**Pictures paired with source code:**
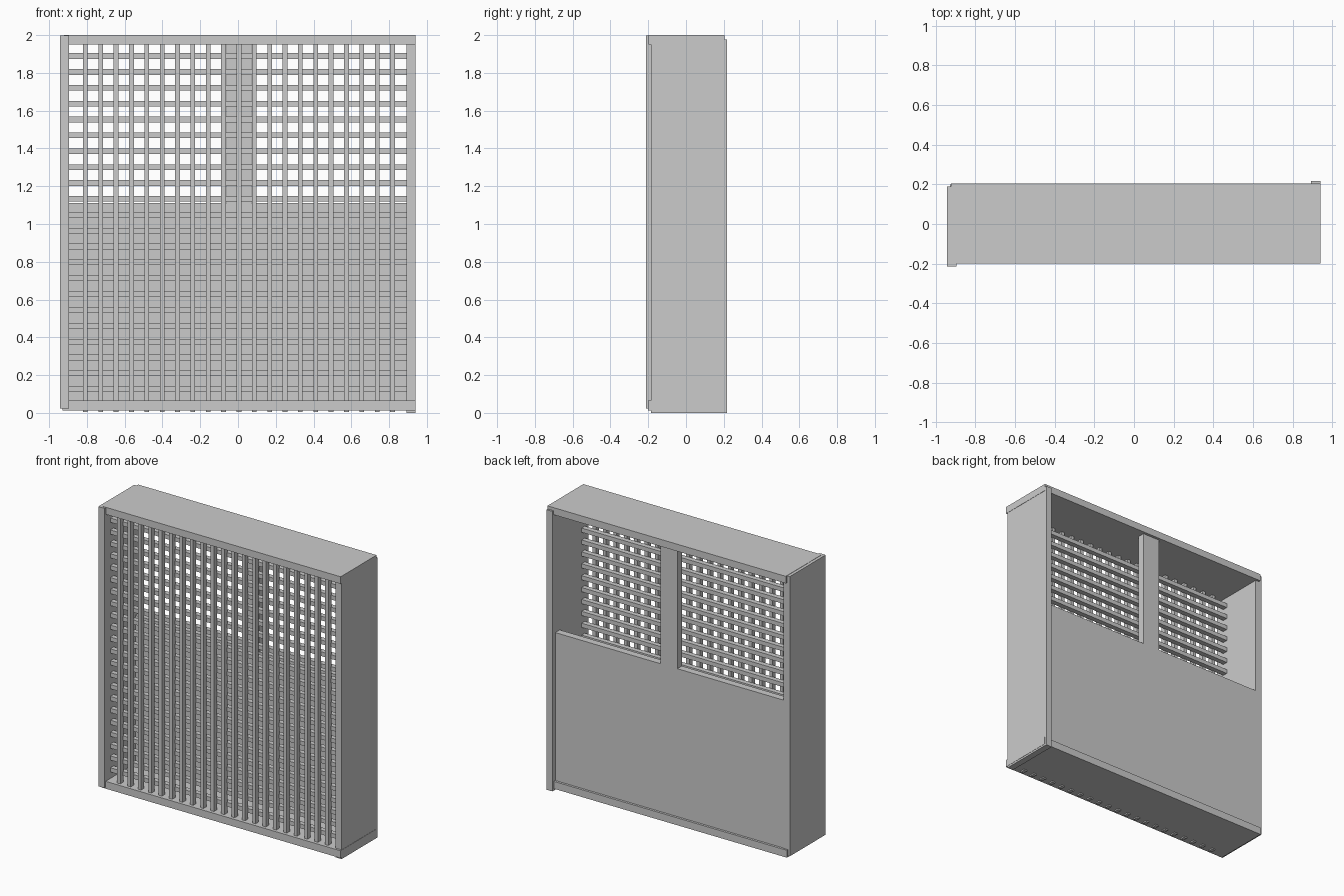
import bpy
import bmesh

if "Cube" in bpy.data.objects:
    bpy.data.objects.remove(bpy.data.objects["Cube"])


def box(name, x, y, z):
    """Axis-aligned box from (min, max) ranges."""
    bm = bmesh.new()
    bmesh.ops.create_cube(bm, size=1)
    for v in bm.verts:
        for i, r in enumerate((x, y, z)):
            v.co[i] = r[0] if v.co[i] < 0 else r[1]
    return finish(name, bm)


def finish(name, bm):
    bmesh.ops.recalc_face_normals(bm, faces=bm.faces)
    mesh = bpy.data.meshes.new(name)
    bm.to_mesh(mesh)
    bm.free()
    ob = bpy.data.objects.new(name, mesh)
    bpy.context.collection.objects.link(ob)
    return ob


# Outer frame: four slightly misaligned boards
box("left_board", (-0.943, -0.895), (-0.213, 0.188), (0.022, 1.998))
box("right_board", (0.893, 0.939), (-0.185, 0.216), (0.0, 1.978))
box("top_board", (-0.922, 0.941), (-0.198, 0.203), (1.95, 2.0))
box("bottom_board", (-0.928, 0.941), (-0.2, 0.2), (0.013, 0.065))

# Lattice: upright slats in front, cross slats behind
for i in range(21):
    cx = -0.808 + i * 0.0813
    box("upright_slat", (cx - 0.0125, cx + 0.0125), (-0.178, -0.143), (0.004, 1.975))

for i in range(22):
    cz = 1.889 - i * 0.084
    box("cross_slat", (-0.925, 0.925), (-0.146, -0.11), (cz - 0.015, cz + 0.015))

# Back panel with a central post, extruded from one outline
outline = [(-0.91, 0.05), (0.91, 0.05), (0.91, 1.11), (0.072, 1.11),
           (0.072, 1.965), (-0.062, 1.965), (-0.062, 1.11), (-0.91, 1.11)]
bm = bmesh.new()
face = bm.faces.new([bm.verts.new((x, 0.184, z)) for x, z in outline])
ext = bmesh.ops.extrude_face_region(bm, geom=[face])
for v in ext["geom"]:
    if isinstance(v, bmesh.types.BMVert):
        v.co.y = 0.134
finish("back_panel", bm)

**TRY IT:** In the answer, give only the lines from the top of the data above through the line with "mesh = bpy.data.meshes.new(name)", reproduced exactly; no picture may appear.

**TASK ANSWER:**
import bpy
import bmesh

if "Cube" in bpy.data.objects:
    bpy.data.objects.remove(bpy.data.objects["Cube"])


def box(name, x, y, z):
    """Axis-aligned box from (min, max) ranges."""
    bm = bmesh.new()
    bmesh.ops.create_cube(bm, size=1)
    for v in bm.verts:
        for i, r in enumerate((x, y, z)):
            v.co[i] = r[0] if v.co[i] < 0 else r[1]
    return finish(name, bm)


def finish(name, bm):
    bmesh.ops.recalc_face_normals(bm, faces=bm.faces)
    mesh = bpy.data.meshes.new(name)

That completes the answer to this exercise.